The Candelilla plant is found nearly exclusively in a semi-desert region of Mexico, situated in the geographic zone known as “The Chihuahuan Desert”.

The Chihuahuan Desert, the largest desert area in North America, extends over more than 450,000 km2 (174,000 mi2) with approximate dimensions of 1,280 km by 400 km (800 mi by 250 mi). The largest portion of the desert is in Mexico, comprising regions of the states of San Luis Potosí, Zacatecas, Coahuila, Durango and Chihuahua. The desert extends to the United States, over the southeast portions of the states of Arizona, New Mexico and the south of Texas.

Two large mountain ranges, the Western Sierra Madre to the west and the Eastern Sierra Madre to the east, border the Chihuahuan Desert. These mountain ranges keep the moist currents of the Gulf of Mexico and the Pacific Ocean from bringing rain to the region, which is the principal cause for the desert conditions in the region.

The lowest elevation in the desert territory is 300 m (984 ft), although the largest part of its extension is between 1,000 m (3,280 ft) and 1,500 m (4,920 ft) above sea level. Temperatures can be extreme, averaging 13 °C (55 °F) in January and 36 °C (97 °F) in June, and can reach 50 °C (122 °F) during the hottest days of the year.
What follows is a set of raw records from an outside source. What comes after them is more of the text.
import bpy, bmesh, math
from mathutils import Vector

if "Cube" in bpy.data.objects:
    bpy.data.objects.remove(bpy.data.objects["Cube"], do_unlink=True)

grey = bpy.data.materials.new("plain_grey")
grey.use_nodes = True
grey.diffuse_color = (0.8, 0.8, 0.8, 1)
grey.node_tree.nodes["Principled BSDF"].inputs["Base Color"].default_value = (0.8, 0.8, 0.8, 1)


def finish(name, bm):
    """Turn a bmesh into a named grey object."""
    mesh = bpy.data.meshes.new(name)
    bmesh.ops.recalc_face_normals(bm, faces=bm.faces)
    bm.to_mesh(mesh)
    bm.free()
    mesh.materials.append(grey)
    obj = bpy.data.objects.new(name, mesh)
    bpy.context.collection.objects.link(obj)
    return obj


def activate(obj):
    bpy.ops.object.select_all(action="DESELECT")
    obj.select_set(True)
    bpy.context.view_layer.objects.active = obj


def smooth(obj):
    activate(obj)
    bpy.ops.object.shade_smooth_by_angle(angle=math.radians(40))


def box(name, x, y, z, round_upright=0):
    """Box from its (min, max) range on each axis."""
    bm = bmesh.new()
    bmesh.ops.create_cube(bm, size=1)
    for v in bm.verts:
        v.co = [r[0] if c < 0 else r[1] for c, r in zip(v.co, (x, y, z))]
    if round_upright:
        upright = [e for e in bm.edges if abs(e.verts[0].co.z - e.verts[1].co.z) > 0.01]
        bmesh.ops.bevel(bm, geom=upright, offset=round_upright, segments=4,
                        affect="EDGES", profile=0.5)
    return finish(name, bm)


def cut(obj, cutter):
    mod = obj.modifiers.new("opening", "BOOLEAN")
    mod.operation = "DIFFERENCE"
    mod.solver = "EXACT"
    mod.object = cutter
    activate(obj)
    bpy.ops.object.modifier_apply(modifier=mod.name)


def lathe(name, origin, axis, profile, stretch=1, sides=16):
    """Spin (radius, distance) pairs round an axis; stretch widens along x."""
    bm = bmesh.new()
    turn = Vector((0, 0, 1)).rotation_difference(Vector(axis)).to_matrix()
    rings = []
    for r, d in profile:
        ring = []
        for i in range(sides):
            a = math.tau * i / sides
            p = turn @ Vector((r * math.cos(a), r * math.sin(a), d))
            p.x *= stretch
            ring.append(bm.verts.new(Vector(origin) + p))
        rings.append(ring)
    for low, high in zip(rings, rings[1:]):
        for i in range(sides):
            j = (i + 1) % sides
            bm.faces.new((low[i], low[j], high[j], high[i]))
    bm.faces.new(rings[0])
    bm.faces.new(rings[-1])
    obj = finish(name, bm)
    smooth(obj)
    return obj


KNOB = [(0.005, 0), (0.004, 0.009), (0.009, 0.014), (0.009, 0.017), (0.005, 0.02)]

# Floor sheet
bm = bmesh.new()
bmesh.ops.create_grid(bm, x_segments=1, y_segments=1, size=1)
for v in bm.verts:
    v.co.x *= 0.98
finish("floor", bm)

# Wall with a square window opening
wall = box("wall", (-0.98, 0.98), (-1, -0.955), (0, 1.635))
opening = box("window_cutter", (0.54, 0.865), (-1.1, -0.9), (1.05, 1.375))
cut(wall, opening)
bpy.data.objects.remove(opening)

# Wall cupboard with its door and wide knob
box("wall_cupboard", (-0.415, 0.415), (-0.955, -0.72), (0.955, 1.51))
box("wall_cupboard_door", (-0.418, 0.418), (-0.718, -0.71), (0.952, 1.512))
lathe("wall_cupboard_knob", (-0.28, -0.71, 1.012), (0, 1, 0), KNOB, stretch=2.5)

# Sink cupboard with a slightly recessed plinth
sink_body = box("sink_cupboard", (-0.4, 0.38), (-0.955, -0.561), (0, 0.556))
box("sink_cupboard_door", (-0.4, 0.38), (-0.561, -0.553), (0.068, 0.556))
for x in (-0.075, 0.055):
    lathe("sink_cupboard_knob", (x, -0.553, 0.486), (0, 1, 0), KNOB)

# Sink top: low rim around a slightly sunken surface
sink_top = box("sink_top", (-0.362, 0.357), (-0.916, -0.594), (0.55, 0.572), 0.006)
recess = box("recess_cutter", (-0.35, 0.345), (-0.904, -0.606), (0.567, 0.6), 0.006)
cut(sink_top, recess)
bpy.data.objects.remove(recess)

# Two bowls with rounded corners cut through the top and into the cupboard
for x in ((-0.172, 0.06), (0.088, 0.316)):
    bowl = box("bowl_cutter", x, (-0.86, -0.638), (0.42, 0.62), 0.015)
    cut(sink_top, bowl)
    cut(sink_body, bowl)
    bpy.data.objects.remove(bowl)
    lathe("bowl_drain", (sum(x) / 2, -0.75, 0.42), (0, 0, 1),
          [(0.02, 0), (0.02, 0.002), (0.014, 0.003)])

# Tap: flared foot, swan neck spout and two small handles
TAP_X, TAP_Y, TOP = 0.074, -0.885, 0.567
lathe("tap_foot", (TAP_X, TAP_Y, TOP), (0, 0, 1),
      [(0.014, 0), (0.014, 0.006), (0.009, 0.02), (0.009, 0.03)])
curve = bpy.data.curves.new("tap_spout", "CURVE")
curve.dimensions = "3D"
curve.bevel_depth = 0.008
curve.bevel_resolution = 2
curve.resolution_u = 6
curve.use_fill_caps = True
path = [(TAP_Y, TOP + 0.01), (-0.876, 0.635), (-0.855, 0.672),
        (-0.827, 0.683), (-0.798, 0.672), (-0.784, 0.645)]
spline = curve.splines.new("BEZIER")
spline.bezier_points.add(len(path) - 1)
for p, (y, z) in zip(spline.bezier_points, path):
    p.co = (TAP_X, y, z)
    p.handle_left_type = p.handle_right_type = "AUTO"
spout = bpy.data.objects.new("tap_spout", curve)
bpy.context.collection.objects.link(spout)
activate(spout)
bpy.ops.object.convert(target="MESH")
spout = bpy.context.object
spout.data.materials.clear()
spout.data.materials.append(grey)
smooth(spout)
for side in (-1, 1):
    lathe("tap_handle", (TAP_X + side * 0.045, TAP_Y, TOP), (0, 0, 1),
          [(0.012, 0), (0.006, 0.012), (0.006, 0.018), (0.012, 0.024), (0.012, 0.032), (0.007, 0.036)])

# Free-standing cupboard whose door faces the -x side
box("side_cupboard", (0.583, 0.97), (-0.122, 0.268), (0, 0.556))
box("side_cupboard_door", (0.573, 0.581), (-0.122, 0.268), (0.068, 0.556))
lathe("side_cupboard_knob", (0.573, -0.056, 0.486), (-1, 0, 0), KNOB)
Annual rainfall is less than 350 mm (14 in), with 8 to 12 dry months and only occasional rains during the months of January, February, July, August and September.

The Chihuahuan Desert is one of the richest desert areas in the world in terms of biological diversity. Its particular humidity, soil composition and temperature conditions favor the growth of nearly a quarter of the 1,500 known species of cactus, as well as diverse floral species that can only flourish in this particular part of the world. Such is the case of the Candelilla plant.

The gathering of the Candelilla plant for the production of natural wax has been one of the most important economic activities of the Chihuahuan Desert in five Mexican states. It is estimated that there are currently 3,500 small producers of Candelilla wax on 230 farms in 33 municipalities in the rural northeastern part of Mexico.

However, the Candelilla continues to be exploited using the same techniques as have been used for nearly a century. It is urgent that sustainable development practices for its cultivation and conservation be implemented, as well as new transformation techniques and industrial production practices.